(Rendered images with source text)

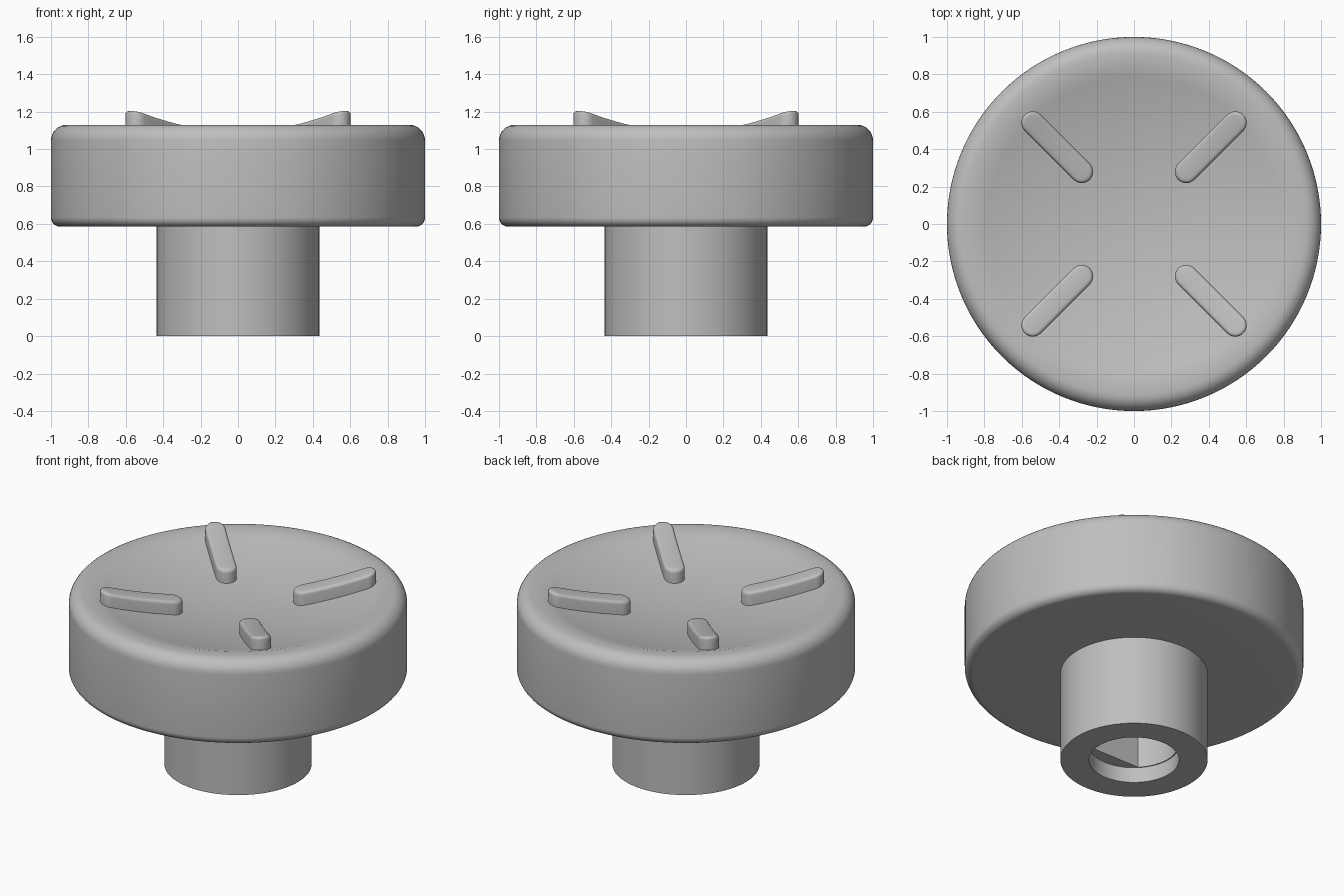
import bpy, bmesh, math

if "Cube" in bpy.data.objects:
    bpy.data.objects.remove(bpy.data.objects["Cube"])

SEG = 128
RIM_R, RIM_Z, DISH_R = 0.85, 1.13, 2.87

grey = bpy.data.materials.new("grey")
grey.diffuse_color = (0.52, 0.52, 0.52, 1)
grey.use_nodes = True
grey.node_tree.nodes["Principled BSDF"].inputs["Base Color"].default_value = grey.diffuse_color


def dish(r):
    """Height of the hollow top at radius r."""
    return RIM_Z - (RIM_R ** 2 - r ** 2) / (2 * DISH_R)


def arc(cx, cz, r, a0, a1, n=8):
    steps = [math.radians(a0 + (a1 - a0) * i / n) for i in range(n + 1)]
    return [(cx + r * math.cos(a), cz + r * math.sin(a)) for a in steps]


def loft(name, rings, cap):
    """Join equal closed rings; cap(bm, ring) closes the last one."""
    bm = bmesh.new()
    rows = [[bm.verts.new(p) for p in ring] for ring in rings]
    for a, b in zip(rows, rows[1:]):
        n = len(a)
        for i in range(n):
            j = (i + 1) % n
            bm.faces.new((a[i], a[j], b[j], b[i]))
    cap(bm, rows)
    bmesh.ops.recalc_face_normals(bm, faces=bm.faces)
    me = bpy.data.meshes.new(name)
    bm.to_mesh(me)
    bm.free()
    me.materials.append(grey)
    ob = bpy.data.objects.new(name, me)
    bpy.context.collection.objects.link(ob)
    bpy.ops.object.select_all(action='DESELECT')
    ob.select_set(True)
    bpy.context.view_layer.objects.active = ob
    bpy.ops.object.shade_smooth_by_angle(angle=math.radians(30))
    return ob


def ring(r, z, flat=None):
    """Circle at height z, cut straight at y = flat for the D-shaped bore."""
    pts = []
    for i in range(SEG):
        a = 2 * math.pi * i / SEG
        y = r * math.sin(a)
        pts.append((r * math.cos(a), y if flat is None else max(y, flat), z))
    return pts


# Knob: dish, rounded rim, side, underside, stem and stepped bore in one turned shape
dish_profile = [(RIM_R * i / 14, dish(RIM_R * i / 14)) for i in range(1, 15)]
profile = dish_profile
profile += arc(0.915, 1.045, 0.085, 90, 0)
profile += arc(0.95, 0.635, 0.05, 0, -90)
profile += [(0.435, 0.585), (0.435, 0), (0.266, 0), (0.266, 0.1)]
rings = [ring(r, z) for r, z in profile]
BORE = 0.26
FLAT = -BORE * math.sin(math.pi / 4)
rings += [ring(BORE, 0.1, FLAT), ring(BORE, 0.585, FLAT)]


def cap_knob(bm, rows):
    bm.faces.new(rows[-1])
    centre = bm.verts.new((0, 0, dish(0)))
    top = rows[0]
    for i in range(SEG):
        bm.faces.new((top[i], top[(i + 1) % SEG], centre))


loft("knob_body", rings, cap_knob)


# Grip ribs: rounded bars that follow the dish
def stadium(w):
    """Outline along +x, mirrored about the bar axis, starting at the outer tip."""
    inner, outer = 0.395, 0.765
    half = arc(outer, 0, w, 0, 90) + \
        [(outer + (inner - outer) * i / 8, w) for i in range(1, 8)] + \
        arc(inner, 0, w, 90, 180)
    return half + [(x, -y) for x, y in reversed(half[1:-1])]


def cap_rib(bm, rows):
    top = rows[-1]
    n = len(top)
    bm.faces.new((top[0], top[1], top[-1]))
    for i in range(1, n // 2 - 1):
        bm.faces.new((top[i], top[i + 1], top[n - i - 1], top[n - i]))
    h = n // 2
    bm.faces.new((top[h - 1], top[h], top[h + 1]))


W, H, F = 0.061, 0.086, 0.02
sections = [(W, -0.03)] + arc(W - F, H - F, F, 0, 90, 4)
for k in range(4):
    a = math.radians(45 + 90 * k)
    c, s = math.cos(a), math.sin(a)
    rib = [[(x * c - y * s, x * s + y * c, dish(math.hypot(x, y)) + h)
            for x, y in stadium(w)] for w, h in sections]
    loft(f"grip_rib_{k + 1}", rib, cap_rib)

Exercise goal:
Beginning at the line with "me = bpy.data.meshes.new(name)" and ending at the line with "# Knob: dish, rounded", reproduce each line of the data above exactly, and add no other lines.

Exercise answer:
    me = bpy.data.meshes.new(name)
    bm.to_mesh(me)
    bm.free()
    me.materials.append(grey)
    ob = bpy.data.objects.new(name, me)
    bpy.context.collection.objects.link(ob)
    bpy.ops.object.select_all(action='DESELECT')
    ob.select_set(True)
    bpy.context.view_layer.objects.active = ob
    bpy.ops.object.shade_smooth_by_angle(angle=math.radians(30))
    return ob


def ring(r, z, flat=None):
    """Circle at height z, cut straight at y = flat for the D-shaped bore."""
    pts = []
    for i in range(SEG):
        a = 2 * math.pi * i / SEG
        y = r * math.sin(a)
        pts.append((r * math.cos(a), y if flat is None else max(y, flat), z))
    return pts


# Knob: dish, rounded rim, side, underside, stem and stepped bore in one turned shape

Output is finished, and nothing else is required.